A New York-based company that refurbishes cell phones at its factory in Long Island will pay $435,000 to settle a wage discrimination and retaliation suit brought by the U.S. Equal Employment Opportunity Commission (EEOC). The agency charged that First Wireless Group, Inc., engaged in a pattern or practice of race and/or national origin discrimination against a class of Hispanic workers by paying them less for doing the same job as Asian employees and by firing those who complained about the unlawful pay disparity.
According to the EEOC’s lawsuit, after a group of former Hispanic employees became aware that Asian employees were being paid $1.50 to $2.00 or more per hour for performing the same work, they circulated a petition asking for equal pay. Rather than looking into the employees’ complaints, the EEOC said, First Wireless responded by firing them and others they believed were involved.

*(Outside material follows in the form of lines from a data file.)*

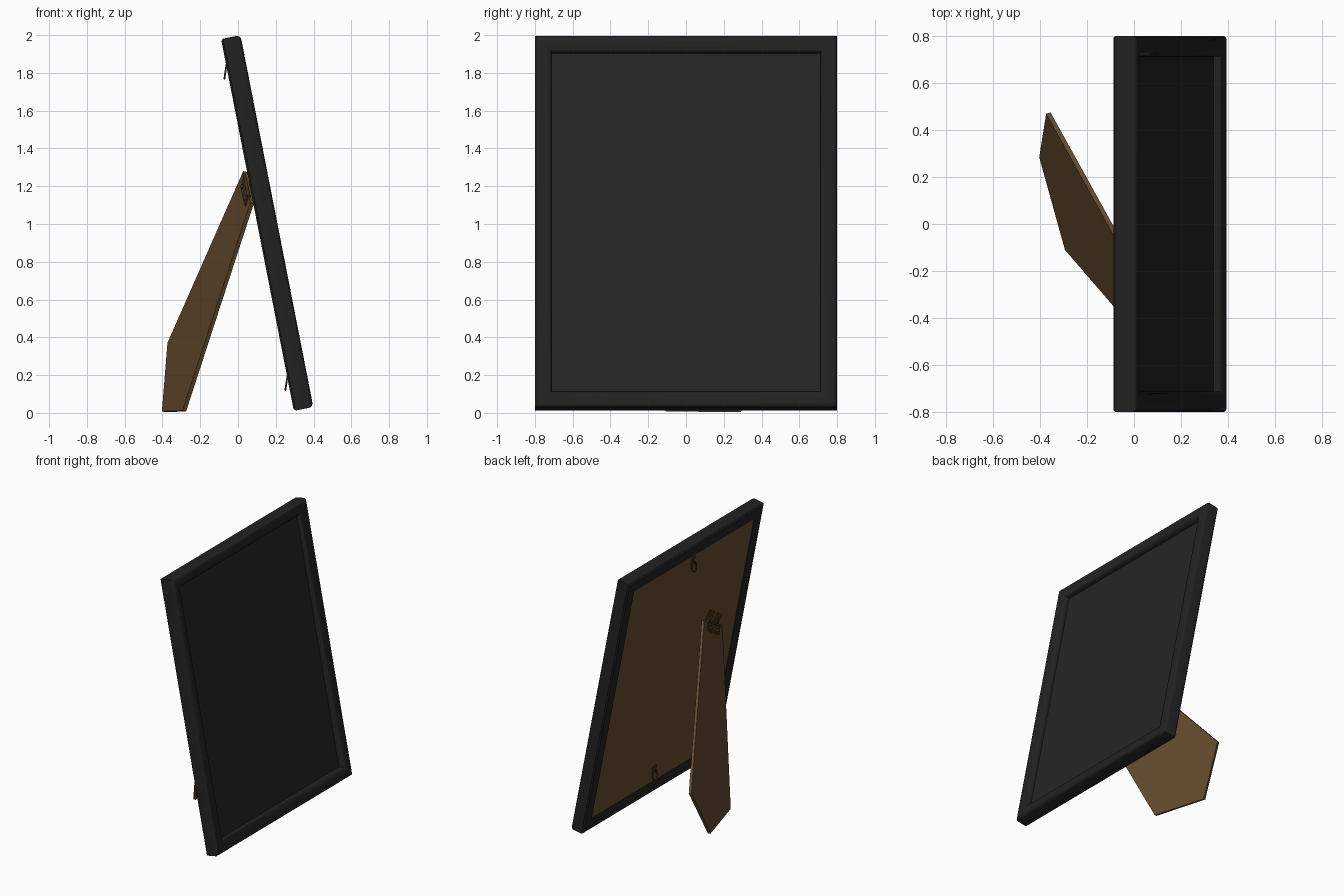
import bpy, bmesh, math
from mathutils import Matrix, Vector

if "Cube" in bpy.data.objects:
    bpy.data.objects.remove(bpy.data.objects["Cube"], do_unlink=True)


def material(name, colour):
    m = bpy.data.materials.new(name)
    m.use_nodes = True
    m.diffuse_color = (*colour, 1)
    m.node_tree.nodes["Principled BSDF"].inputs["Base Color"].default_value = (*colour, 1)
    return m


black = material("black frame", (0.016, 0.016, 0.016))
glass = material("dark panel", (0.018, 0.018, 0.018))
brown = material("brown board", (0.13, 0.072, 0.028))
metal = material("dark bronze", (0.06, 0.035, 0.015))


def basis(x, y, origin):
    x, y = Vector(x).normalized(), Vector(y).normalized()
    m = Matrix((x, y, x.cross(y))).transposed().to_4x4()
    m.translation = origin
    return m


# Frame space: x across, y up the panel, z out of the front, zero at the back
FRAME = basis((0, 1, 0), (-0.192, 0, 0.981), (0.103, 0, 0.995))
# Leg space: x along the hinge, y down the leg, z out of its back
LEG = basis((-0.116, 0.843, 0.523), (-0.3125, 0.469, -0.826), (0.05, -0.39, 1.195))
W, H, T = 0.8, 1.003, 0.105


def finish(bm, name, mat, matrix, smooth=False):
    bmesh.ops.recalc_face_normals(bm, faces=bm.faces[:])
    me = bpy.data.meshes.new(name)
    bm.to_mesh(me)
    bm.free()
    me.materials.append(mat)
    ob = bpy.data.objects.new(name, me)
    bpy.context.collection.objects.link(ob)
    ob.matrix_world = matrix
    if smooth:
        bpy.ops.object.select_all(action='DESELECT')
        ob.select_set(True)
        bpy.context.view_layer.objects.active = ob
        bpy.ops.object.shade_smooth_by_angle(angle=math.radians(40))
    return ob


def slab(name, outline, z0, z1, mat, matrix):
    bm = bmesh.new()
    face = bm.faces.new([bm.verts.new((x, y, z0)) for x, y in outline])
    new = bmesh.ops.extrude_face_region(bm, geom=[face])["geom"]
    bmesh.ops.translate(bm, vec=(0, 0, z1 - z0),
                        verts=[v for v in new if isinstance(v, bmesh.types.BMVert)])
    return finish(bm, name, mat, matrix)


def rect(w, h, cx=0, cy=0):
    return [(cx - w, cy - h), (cx + w, cy - h), (cx + w, cy + h), (cx - w, cy + h)]


def tube(name, points, radius, mat, matrix):
    cu = bpy.data.curves.new(name, 'CURVE')
    cu.dimensions = '3D'
    cu.bevel_depth, cu.bevel_resolution, cu.use_fill_caps = radius, 2, True
    sp = cu.splines.new('POLY')
    sp.points.add(len(points) - 1)
    for p, co in zip(sp.points, points):
        p.co = (*co, 1)
    cu.materials.append(mat)
    ob = bpy.data.objects.new(name, cu)
    bpy.context.collection.objects.link(ob)
    ob.matrix_world = matrix


# Mitred moulding: (inset, height) profile swept round four corners
profile = [(0, 0.01), (0, 0.085), (0.005, 0.096), (0.015, 0.103), (0.03, T),
           (0.06, 0.103), (0.078, 0.097), (0.087, 0.085), (0.089, 0.06),
           (0.089, 0.004), (0.08, 0), (0.01, 0)]
bm = bmesh.new()
rings = [[bm.verts.new((sx * (W - d), sy * (H - d), z)) for d, z in profile]
         for sx, sy in ((-1, -1), (1, -1), (1, 1), (-1, 1))]
n = len(profile)
for k in range(4):
    a, b = rings[k], rings[(k + 1) % 4]
    for i in range(n):
        j = (i + 1) % n
        bm.faces.new((a[i], a[j], b[j], b[i]))
finish(bm, "frame_moulding", black, FRAME, smooth=True)

# Front panel and backing board
slab("front_panel", rect(W - 0.085, H - 0.085), 0.035, 0.06, glass, FRAME)
slab("backing_board", rect(W - 0.085, H - 0.085), 0.008, 0.034, brown, FRAME)

# Pointed support leg
slab("support_leg", [(-0.16, 0), (0.16, 0), (0.343, 1.216), (0, 1.438), (-0.343, 1.216)],
     -0.016, 0.004, brown, LEG)

# Hinge: pin, leaf on the leg, two tabs on the board, screws
tube("hinge_pin", [(-0.11, -0.008, 0.008), (0.11, -0.008, 0.008)], 0.009, metal, LEG)
slab("hinge_leg_leaf", rect(0.1, 0.03, 0, 0.03), 0.004, 0.008, metal, LEG)
local = FRAME.inverted() @ LEG
hinge_at = local.translation
along = local.to_3x3() @ Vector((1, 0, 0))
along.z = 0
along.normalize()
up = Vector((0, 0, 1)).cross(along)
if up.y < 0:
    up.negate()
TABS = FRAME @ basis(along, up, (hinge_at.x, hinge_at.y, 0.008))
for side in (-1, 1):
    slab("hinge_board_tab", rect(0.04, 0.04, side * 0.06, 0.045), -0.006, 0.006, metal, TABS)
    for matrix, y, z in ((LEG, 0.035, 0.008), (TABS, 0.05, 0)):
        bm = bmesh.new()
        bmesh.ops.create_uvsphere(bm, u_segments=10, v_segments=6, radius=0.012)
        bmesh.ops.translate(bm, verts=bm.verts[:], vec=(side * 0.06, y, z))
        finish(bm, "hinge_screw", metal, matrix, smooth=True)

# Hanging loops at the top and bottom of the board
for cy in (0.84, -0.84):
    slab("hanger_plate", rect(0.018, 0.03, 0, cy + 0.03), 0.002, 0.01, metal, FRAME)
    loop = []
    for k in range(17):
        t = 2 * math.pi * k / 16
        rise = math.cos(t)
        loop.append((0.028 * math.sin(t), cy - 0.01 + 0.036 * rise, -0.01 + 0.013 * rise))
    tube("hanger_loop", loop, 0.005, metal, FRAME)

The settlement requires that First Wireless pay $435,000 to a class of victims who came forward and testified about their discriminatory treatment. The company must also take substantial steps to prevent future workplace discrimination, including posting a remedial notice, ensuring that it has a compensation system in place that does not discriminate, and training its managers, supervisors, and HR on federal laws that prohibit discrimination. First Wireless also revised its discrimination policy and complaint procedure and will be distributing it to all its employees. The company is also enjoined from discriminating against anyone on the basis of his or her race or national origin and from retaliating against anyone who complains about discrimination.
Police Department to Pay $450,000 for Age Bias
Nassau County on Long Island will pay $450,000 and has agreed to significant injunctive relief to settle an age discrimination lawsuit on behalf of several police officers in the Marine Bureau. In its lawsuit, the EEOC asserted that Nassau County discriminated against Lawrence Coleman, Arthur D’Alessandro, Robert Macaulay, and Joseph Petrella (charging parties) in violation of the Age Discrimination In Employment Act (ADEA). Specifically, the EEOC states that on or about July 27, 2006, the county transferred the charging parties out of their Marine Bureau positions and into precincts that were less desirable and replaced them with younger officers.
As a result of the discriminatory transfers, Coleman and Macaulay were forced out of their jobs (constructively discharged) and D’Alessandro and Petrella continued to work in precincts that were less favorable to them. The charging parties’ files contained numerous positive commendations from the public throughout their employment with Nassau County. Moreover, their files contained no negative performance evaluations prior to their transfer or at any time.
The consent decree resolving the litigation provides $450,000 in total for the charging parties as well as injunctive relief, including anti-discrimination training for more than 400 supervisors and managers in the Nassau County Police Department.